Bay Ridge activist Linda Sarsour announced she will step down as the executive director of the Arab American Association of New York “to focus my energy on the national level,” reports Brooklyn Daily Eagle.
Rev. Khader El-Yateem of Salam Arabic Lutheran Church in Bay Ridge has joined the race for the 43rd District City Council Seat, reports Kings County Politics.
A new poster campaign expresses support for Arab neighbors in Brooklyn Heights, Cobble Hill and elsewhere, reports Brooklyn Daily Eagle.
Outside Terminal 4 at JFK International Airport in New York, dozens of Muslim Americans gathered for the Jummah prayer, the Friday prayer service.

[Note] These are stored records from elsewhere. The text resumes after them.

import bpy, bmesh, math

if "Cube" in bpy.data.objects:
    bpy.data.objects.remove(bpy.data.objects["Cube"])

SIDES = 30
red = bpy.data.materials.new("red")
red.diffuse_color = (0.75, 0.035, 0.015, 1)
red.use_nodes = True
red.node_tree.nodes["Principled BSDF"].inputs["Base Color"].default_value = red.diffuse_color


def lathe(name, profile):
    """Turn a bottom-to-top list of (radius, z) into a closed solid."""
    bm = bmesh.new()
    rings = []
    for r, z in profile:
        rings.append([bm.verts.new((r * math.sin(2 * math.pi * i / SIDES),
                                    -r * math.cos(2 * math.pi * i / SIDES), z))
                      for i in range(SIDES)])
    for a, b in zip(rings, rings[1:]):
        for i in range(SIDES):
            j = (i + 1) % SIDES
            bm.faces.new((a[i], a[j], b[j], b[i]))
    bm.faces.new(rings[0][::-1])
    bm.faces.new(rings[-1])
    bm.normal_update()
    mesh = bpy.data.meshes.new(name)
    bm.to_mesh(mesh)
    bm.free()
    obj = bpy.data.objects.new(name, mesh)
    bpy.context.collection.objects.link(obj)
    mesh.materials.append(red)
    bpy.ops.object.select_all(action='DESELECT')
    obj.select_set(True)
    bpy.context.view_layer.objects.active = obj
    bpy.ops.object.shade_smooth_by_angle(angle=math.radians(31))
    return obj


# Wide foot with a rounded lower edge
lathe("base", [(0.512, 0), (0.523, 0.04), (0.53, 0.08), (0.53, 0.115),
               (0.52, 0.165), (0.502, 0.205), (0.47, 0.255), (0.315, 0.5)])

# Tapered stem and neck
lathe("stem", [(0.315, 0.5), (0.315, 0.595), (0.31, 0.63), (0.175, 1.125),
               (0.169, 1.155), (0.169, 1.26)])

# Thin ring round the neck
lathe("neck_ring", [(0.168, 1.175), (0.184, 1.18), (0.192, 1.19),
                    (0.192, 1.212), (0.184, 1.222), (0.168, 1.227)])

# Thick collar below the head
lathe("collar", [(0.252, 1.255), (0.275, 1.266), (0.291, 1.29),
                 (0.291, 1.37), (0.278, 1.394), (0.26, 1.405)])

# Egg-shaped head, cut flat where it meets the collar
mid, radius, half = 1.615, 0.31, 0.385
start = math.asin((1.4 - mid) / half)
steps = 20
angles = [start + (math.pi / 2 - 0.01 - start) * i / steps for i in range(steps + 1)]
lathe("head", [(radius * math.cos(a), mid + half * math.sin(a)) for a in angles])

Before the Yemeni-owners of bodegas across the city shuttered their doors in protest of the “Muslim ban,” BKLYNER spoke to some of them in Ditmas Park for their take on the executive order.
Brooklyn’s Sahadi food emporium, described as a “bulk bin wonderland,” has won the James Beard Foundation Award, report Brooklyn Paper and Brooklyn Daily Eagle.
Protesters came out in force to oppose President Trump’s ban on entry into the U.S. of individuals from seven countries.
Plans for a public art commemoration of the writers of Little Syria in lower Manhattan were approved on Jan. 25.
In an opinion piece in Colorlines, Jamilah Lemieux describes her feelings about an “absence of sisterhood” with white women that is keeping her away from the Women’s March on Washington.
The Salaam Club of New York, formed by Lebanese and Syrian immigrants in Bay Ridge, will hold its annual holiday gala to mark more than seven decades since its founding, reports Brooklyn Daily Eagle.
Arab American Association of New York’s annual gala will have particular meaning this year as the organization celebrates 15 years empowering the community, reports Brooklyn Daily Eagle.
Feet in Two Worlds interviews a young Arab American and Muslim activist on Trump, Clinton and how to bring marginalized communities together.
Department of Small Business Services Commissioner Gregg Bishop spoke with reporters about his agency’s work, and detailed what SBS will do to promote the new ambitious goals of the de Blasio administration for boosting contracting with women and minority-owned businesses.
Mehmet Akkurt wanted to bring genuine baklava from the Antep region of Turkey to the U.S., so he imported all the ingredients, and brought a pastry chef here, to make the famous Turkish dessert.
New York City plans to expand the number of languages in which voter registration forms will be available by adding Russian, Urdu, Haitian Creole, French and Arabic to the existing English, Spanish, Chinese, Korean and Bangla forms.